When you suffer a stroke, seconds matter; sadly, many succumb to it on their way to the hospital. So, Thailand’s Siriraj Hospital partnered with NTT and Cisco to treat victims on their way to the hospital. The result is the Siriraj Mobile Stroke Unit.
The Unit is a special ambulance that connects the first responders in the ambulance to the hospital’s experts. The instantaneous connectivity allows doctors to provide immediate attention, medical treatment, and diagnosis to patients as they are transferred to the hospital.
“Siriraj Mobile Stroke Unit demonstrates how technology is transforming healthcare. With a more stable and reliable communication system, our doctors can now have quicker access to accurate information such as brain scan images to make quality diagnosis and improve patient treatment,” said Dr. Prasit Watanapa, dean of the faculty of medicine at the Siriraj Hospital Mahidol University.
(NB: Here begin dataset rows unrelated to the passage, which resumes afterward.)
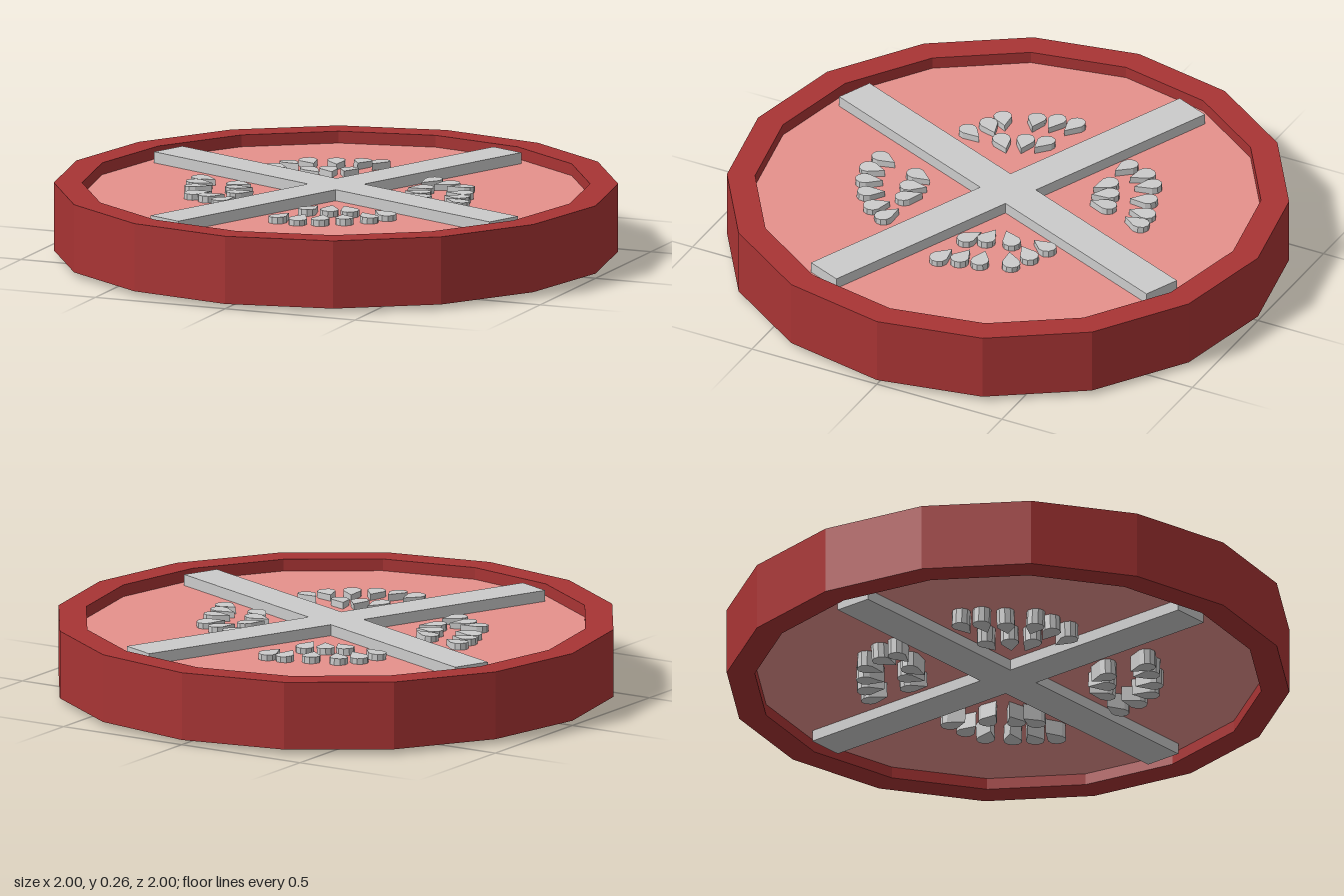
import * as THREE from 'three';

const SIDES = 16, BOTTOM = 0.02, TOP = 0.265;

const skinMat = new THREE.MeshStandardMaterial({ color: 0xa83434, flatShading: true });
const fleshMat = new THREE.MeshStandardMaterial({ color: 0xe6918c, flatShading: true });
const greyMat = new THREE.MeshStandardMaterial({ color: 0xcccccc, flatShading: true });

// Seed centres [x, z] for each of the four chambers, with the chamber's angle in degrees
const chambers = [
  { angle: -22.5, seeds: [[0.25, -0.28], [0.32, -0.25], [0.39, -0.21], [0.43, -0.12], [0.45, -0.05],
    [0.47, 0.02], [0.26, -0.15], [0.29, -0.07], [0.32, -0.01]] },
  { angle: 67.5, seeds: [[0.32, 0.31], [0.28, 0.38], [0.22, 0.44], [0.15, 0.48], [0.07, 0.5],
    [0, 0.5], [0.04, 0.34], [0.11, 0.32], [0.18, 0.3]] },
  { angle: 157.5, seeds: [[-0.51, 0], [-0.5, 0.07], [-0.47, 0.14], [-0.43, 0.24], [-0.37, 0.27],
    [-0.3, 0.31], [-0.35, 0.04], [-0.33, 0.11], [-0.3, 0.18]] },
  { angle: 247.5, seeds: [[-0.35, -0.29], [-0.33, -0.36], [-0.28, -0.42], [-0.19, -0.45], [-0.11, -0.48],
    [-0.04, -0.49], [-0.22, -0.28], [-0.16, -0.31], [-0.09, -0.33]] },
];

function mesh(name, geometry, material) {
  const m = new THREE.Mesh(geometry, material);
  m.name = name;
  return m;
}

// Extrudes a shape upwards from y = 0; shape x stays x, shape y becomes -z
function slab(shape, height) {
  return new THREE.ExtrudeGeometry(shape, { depth: height, bevelEnabled: false }).rotateX(-Math.PI / 2);
}

// Teardrop with its tip at -x and round end at +x
function seedShape() {
  const r = 0.033, points = [new THREE.Vector2(-0.052, 0)];
  for (let i = 0; i <= 6; i++) {
    const a = -1.9 + (3.8 * i) / 6;
    points.push(new THREE.Vector2(0.015 + r * Math.cos(a), r * Math.sin(a)));
  }
  return new THREE.Shape(points);
}

// Plus sign with four equal arms
function crossShape(length, half) {
  const points = [];
  for (let i = 0; i < 4; i++) {
    for (const [x, y] of [[length, -half], [length, half], [half, half]]) {
      points.push(new THREE.Vector2(x, y).rotateAround(new THREE.Vector2(), (i * Math.PI) / 2));
    }
  }
  return new THREE.Shape(points);
}

export function createModel() {
  const model = new THREE.Group();
  model.name = 'fruitSlice';

  // Outer skin ring
  const profile = [[0.9, BOTTOM], [1, BOTTOM], [1, TOP], [0.9, TOP], [0.9, BOTTOM]]
    .map(([x, y]) => new THREE.Vector2(x, y));
  model.add(mesh('skin', new THREE.LatheGeometry(profile, SIDES), skinMat));

  // Flesh, recessed on both faces
  const flesh = mesh('flesh', new THREE.CylinderGeometry(0.9, 0.9, 0.16, SIDES), fleshMat);
  flesh.position.y = 0.142;
  model.add(flesh);

  // Cross-shaped core between the chambers
  const core = mesh('core', slab(crossShape(0.85, 0.07), TOP - BOTTOM - 0.005), greyMat);
  core.position.y = BOTTOM + 0.002;
  core.rotation.y = -Math.PI / 8;
  model.add(core);

  // Seeds run right through the slice, fanning outwards with a slight tilt
  const seedGeometry = slab(seedShape(), 0.24).translate(0, -0.12, 0);
  chambers.forEach(({ angle, seeds }, c) => {
    const group = new THREE.Group();
    group.name = `seedCluster${c + 1}`;
    const a = THREE.MathUtils.degToRad(angle);
    const fx = 0.2 * Math.cos(a), fz = 0.2 * Math.sin(a);
    seeds.forEach(([x, z], i) => {
      const seed = mesh('seed', seedGeometry, greyMat);
      const k = c * 9 + i;
      seed.position.set(x, 0.125, z);
      seed.rotation.order = 'YXZ';
      seed.rotation.set(0.04 * Math.sin(k * 2.3), -Math.atan2(z - fz, x - fx), 0.04 * Math.cos(k * 1.7));
      group.add(seed);
    });
    model.add(group);
  });

  return model;
}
The Mobile Stroke Unit allows the medical team to scan the patient’s brain and send high-resolution images from the ambulance to the doctors for rapid diagnosis. It transfers medical images with a high-speed multicellular router and essential medical equipment such as a CT scanner.
The integrated Cisco Telepresence video conferencing system allows doctors to fully assess the patient’s condition and provide remote advice to the first responders to prepare the best treatment possible. Cisco WebEx allows the mobile and hospital-based teams to collaborate efficiently.
“Through this partnership, we will offer a new way to help stroke patients receive emergency medical care when time is of the essence for their recovery. This will help give patients a greater opportunity to recover and return to their normal lives,” said Taveewat Chantaraseno Country Manager (interim), Thailand, and Indochina Cisco Systems (Thailand).
The first Siriraj Mobile Stroke Unit went into service in 2018. Since then, it has helped 380 stroke patients receive emergency medical treatment in Thailand. With the successful outcome of saving precious time and lowering death and disabilities’ risk to the stroke patients, Thailand’s oldest and largest hospital is now looking to expand the unit.
“We understand the importance of timely treatments in stroke patients, which can sometimes be difficult with Bangkok’s frequent traffic congestions. We have already installed these technologies in the first mobile stroke unit and are set to extend Siriraj Hospital’s fleet of mobile stroke units by five this year,” said Sutas Kongdumrongkiat, chief executive officer at NTT Ltd. in Thailand.
Image credit: iStockphoto/kyolshin